The sale of teaching hospitals to for-profit chains will erode free care for the poor and medical research that teaching hospitals finance out of profits, according to a study in the New England Journal of Medicine.

The study added that the decline in research and in care for the poor would occur even if special endowments were set aside, which sometimes is done as a condition of sale of teaching hospitals in order to fund such activities.

As one example, the authors cited Wesley Hospital in Wichita, Kan., which was sold to Hospital Corporation of America (HCA) for $265 million, $170 million of which was set aside as a trust fund to pay for treatment for indigents and research. The authors have calculated that because of medical cost inflation, the entire trust fund will be depleted within 17 years.

The study, by five researchers at the Johns Hopkins Center for Hospital Finance and Management and reported in the latest issue of the journal, included a detailed review of several recent transactions in which teaching hospitals were sold to corporations.

Because any new profits from hospital operations go to the purchaser, no funds would be available to support care for the indigent and research unless the purchaser voluntarily agrees to continue such contributions, the authors said.

The argument that for-profit chains can run large teaching hospitals more efficiently and therefore have something left over for charity is questionable, the authors say, because studies suggest that investor-owned hospitals charge more for identical services.
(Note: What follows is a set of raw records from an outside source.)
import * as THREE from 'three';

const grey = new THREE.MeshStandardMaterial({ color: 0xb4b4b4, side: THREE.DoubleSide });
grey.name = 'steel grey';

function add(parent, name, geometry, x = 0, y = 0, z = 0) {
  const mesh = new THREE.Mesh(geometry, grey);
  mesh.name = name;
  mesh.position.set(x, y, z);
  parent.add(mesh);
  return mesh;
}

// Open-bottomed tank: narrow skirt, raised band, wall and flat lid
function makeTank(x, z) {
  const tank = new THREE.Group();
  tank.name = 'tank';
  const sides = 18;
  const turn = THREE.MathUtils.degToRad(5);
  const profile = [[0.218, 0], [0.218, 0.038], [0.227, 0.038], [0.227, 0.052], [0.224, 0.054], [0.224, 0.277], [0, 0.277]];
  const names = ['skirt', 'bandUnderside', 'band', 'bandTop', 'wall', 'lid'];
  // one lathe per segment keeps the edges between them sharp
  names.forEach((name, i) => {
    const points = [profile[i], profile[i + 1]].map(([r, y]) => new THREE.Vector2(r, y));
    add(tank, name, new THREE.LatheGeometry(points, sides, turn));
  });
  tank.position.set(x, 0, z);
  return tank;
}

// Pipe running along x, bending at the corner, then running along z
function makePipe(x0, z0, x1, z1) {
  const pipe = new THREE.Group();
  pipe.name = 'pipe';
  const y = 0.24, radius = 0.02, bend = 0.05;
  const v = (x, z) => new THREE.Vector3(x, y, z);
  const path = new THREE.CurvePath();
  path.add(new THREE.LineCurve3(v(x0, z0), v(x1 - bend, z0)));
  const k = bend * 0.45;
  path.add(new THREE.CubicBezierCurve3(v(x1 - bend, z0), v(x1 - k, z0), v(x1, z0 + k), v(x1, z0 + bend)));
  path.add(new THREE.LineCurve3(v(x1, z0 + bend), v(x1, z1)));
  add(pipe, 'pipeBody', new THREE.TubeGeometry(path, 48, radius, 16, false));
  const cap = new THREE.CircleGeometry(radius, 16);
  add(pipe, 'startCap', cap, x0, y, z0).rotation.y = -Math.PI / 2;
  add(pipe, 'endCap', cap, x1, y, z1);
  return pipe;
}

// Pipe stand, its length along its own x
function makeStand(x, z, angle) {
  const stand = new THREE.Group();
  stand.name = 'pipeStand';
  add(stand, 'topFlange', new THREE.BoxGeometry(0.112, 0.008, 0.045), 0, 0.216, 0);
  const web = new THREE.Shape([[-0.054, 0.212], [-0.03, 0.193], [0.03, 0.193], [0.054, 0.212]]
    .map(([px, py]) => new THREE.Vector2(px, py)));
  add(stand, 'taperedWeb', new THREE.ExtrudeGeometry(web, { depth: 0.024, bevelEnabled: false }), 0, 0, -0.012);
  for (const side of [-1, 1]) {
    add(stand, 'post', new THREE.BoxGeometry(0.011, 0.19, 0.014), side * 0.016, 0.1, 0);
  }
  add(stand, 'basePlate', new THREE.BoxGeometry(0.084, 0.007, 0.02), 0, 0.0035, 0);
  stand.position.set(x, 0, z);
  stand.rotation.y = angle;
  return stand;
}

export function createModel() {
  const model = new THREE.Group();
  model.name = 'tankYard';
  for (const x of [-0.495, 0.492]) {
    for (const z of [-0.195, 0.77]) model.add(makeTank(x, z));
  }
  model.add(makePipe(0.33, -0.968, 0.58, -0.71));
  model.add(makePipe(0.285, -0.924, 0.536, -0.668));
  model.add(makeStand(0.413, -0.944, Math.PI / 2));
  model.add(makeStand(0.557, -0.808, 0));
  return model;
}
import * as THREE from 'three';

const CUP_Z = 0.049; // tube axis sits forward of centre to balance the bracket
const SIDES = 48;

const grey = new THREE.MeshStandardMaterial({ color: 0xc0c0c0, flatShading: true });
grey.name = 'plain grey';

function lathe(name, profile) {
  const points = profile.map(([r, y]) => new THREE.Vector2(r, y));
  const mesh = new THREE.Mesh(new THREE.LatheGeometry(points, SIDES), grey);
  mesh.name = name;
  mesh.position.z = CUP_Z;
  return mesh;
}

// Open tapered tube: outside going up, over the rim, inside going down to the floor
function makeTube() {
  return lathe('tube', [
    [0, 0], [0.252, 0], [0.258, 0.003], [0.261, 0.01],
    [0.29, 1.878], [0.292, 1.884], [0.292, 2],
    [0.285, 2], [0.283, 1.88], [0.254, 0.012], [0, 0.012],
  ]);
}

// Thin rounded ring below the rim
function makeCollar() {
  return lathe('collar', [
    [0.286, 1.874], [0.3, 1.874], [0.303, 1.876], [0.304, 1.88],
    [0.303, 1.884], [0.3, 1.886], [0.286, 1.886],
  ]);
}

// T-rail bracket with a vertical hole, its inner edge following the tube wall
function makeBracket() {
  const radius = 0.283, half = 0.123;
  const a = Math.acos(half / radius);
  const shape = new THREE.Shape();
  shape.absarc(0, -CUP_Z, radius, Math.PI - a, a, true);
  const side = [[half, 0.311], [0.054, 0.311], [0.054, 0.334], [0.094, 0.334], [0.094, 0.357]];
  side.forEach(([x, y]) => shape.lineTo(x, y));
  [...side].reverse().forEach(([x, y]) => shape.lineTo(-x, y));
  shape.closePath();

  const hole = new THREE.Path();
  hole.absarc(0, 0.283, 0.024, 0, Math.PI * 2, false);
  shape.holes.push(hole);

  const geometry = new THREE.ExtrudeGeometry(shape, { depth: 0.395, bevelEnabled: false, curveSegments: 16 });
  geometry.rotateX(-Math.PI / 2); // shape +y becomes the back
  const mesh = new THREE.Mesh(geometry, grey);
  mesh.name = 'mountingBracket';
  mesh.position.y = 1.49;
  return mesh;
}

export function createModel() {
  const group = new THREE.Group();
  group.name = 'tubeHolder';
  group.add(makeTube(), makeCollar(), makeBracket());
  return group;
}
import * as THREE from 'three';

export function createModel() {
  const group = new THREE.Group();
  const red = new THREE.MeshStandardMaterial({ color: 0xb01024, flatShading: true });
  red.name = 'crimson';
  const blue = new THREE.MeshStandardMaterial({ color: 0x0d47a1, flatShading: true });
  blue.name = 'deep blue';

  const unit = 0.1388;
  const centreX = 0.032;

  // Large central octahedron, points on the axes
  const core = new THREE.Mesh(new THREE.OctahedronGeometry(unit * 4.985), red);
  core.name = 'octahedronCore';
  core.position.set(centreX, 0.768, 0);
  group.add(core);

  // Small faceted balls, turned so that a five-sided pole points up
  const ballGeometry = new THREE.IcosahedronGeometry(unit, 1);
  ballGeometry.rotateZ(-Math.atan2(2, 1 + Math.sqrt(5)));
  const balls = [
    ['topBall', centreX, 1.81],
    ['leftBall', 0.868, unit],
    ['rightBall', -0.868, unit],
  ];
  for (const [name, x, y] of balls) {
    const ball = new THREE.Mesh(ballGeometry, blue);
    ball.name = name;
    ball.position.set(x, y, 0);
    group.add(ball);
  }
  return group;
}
Michael D. Bromberg, director of the Federation of American Hospitals, representing 1,200 for-profit hospitals, challenged these predictions. "The companies are going to lean over backwards to make these hospitals their flagships and to continue indigent care and teaching programs," he said.

There is a growing trend for huge for-profit hospital chains such as Humana Inc., HCA and American Medical International (AMI) to acquire large nonprofit teaching hospitals with the expertise, equipment and staffing that enables them to handle the most complicated cases, the authors said.

Contrary to popular notions, some of the teaching hospitals are operating at an annual surplus and have traditionally used that surplus for community services. For example, the study said, Wesley, a 760-bed facility, produced a $13 million surplus in 1984 and was using about half of that to subsidize free services to the poor and research and training.

The 1,000-bed Presbyterian-St. Luke's Medical Center in Denver, purchased for about $175 million by AMI, was expected to show a surplus of $17 million, the study said.

The authors found that the trustees of teaching hospitals agree to sell because of fear that in the current national campaign to squeeze hospital costs and limit new building, they may have difficulty in maintaining profitability and obtaining capital.

The study said chains buy such facilities because teaching hospitals usually are large and have high occupancy rates and high gross revenues. These numbers boost the chain's overall growth figures and thus buoy prices for the chain's stock and enhance its ability to obtain capital. "The big thing for the hospital holding companies is buying earnings," said Gerard Anderson, principal author of the study.

In addition, the study said, it is good public relations for a for-profit chain to be associated with a prestigious teaching hospital.

Also, the chain gets a first-class facility for handling complex cases within its own system, instead of having to lose patients with complex medical problems to other hospitals.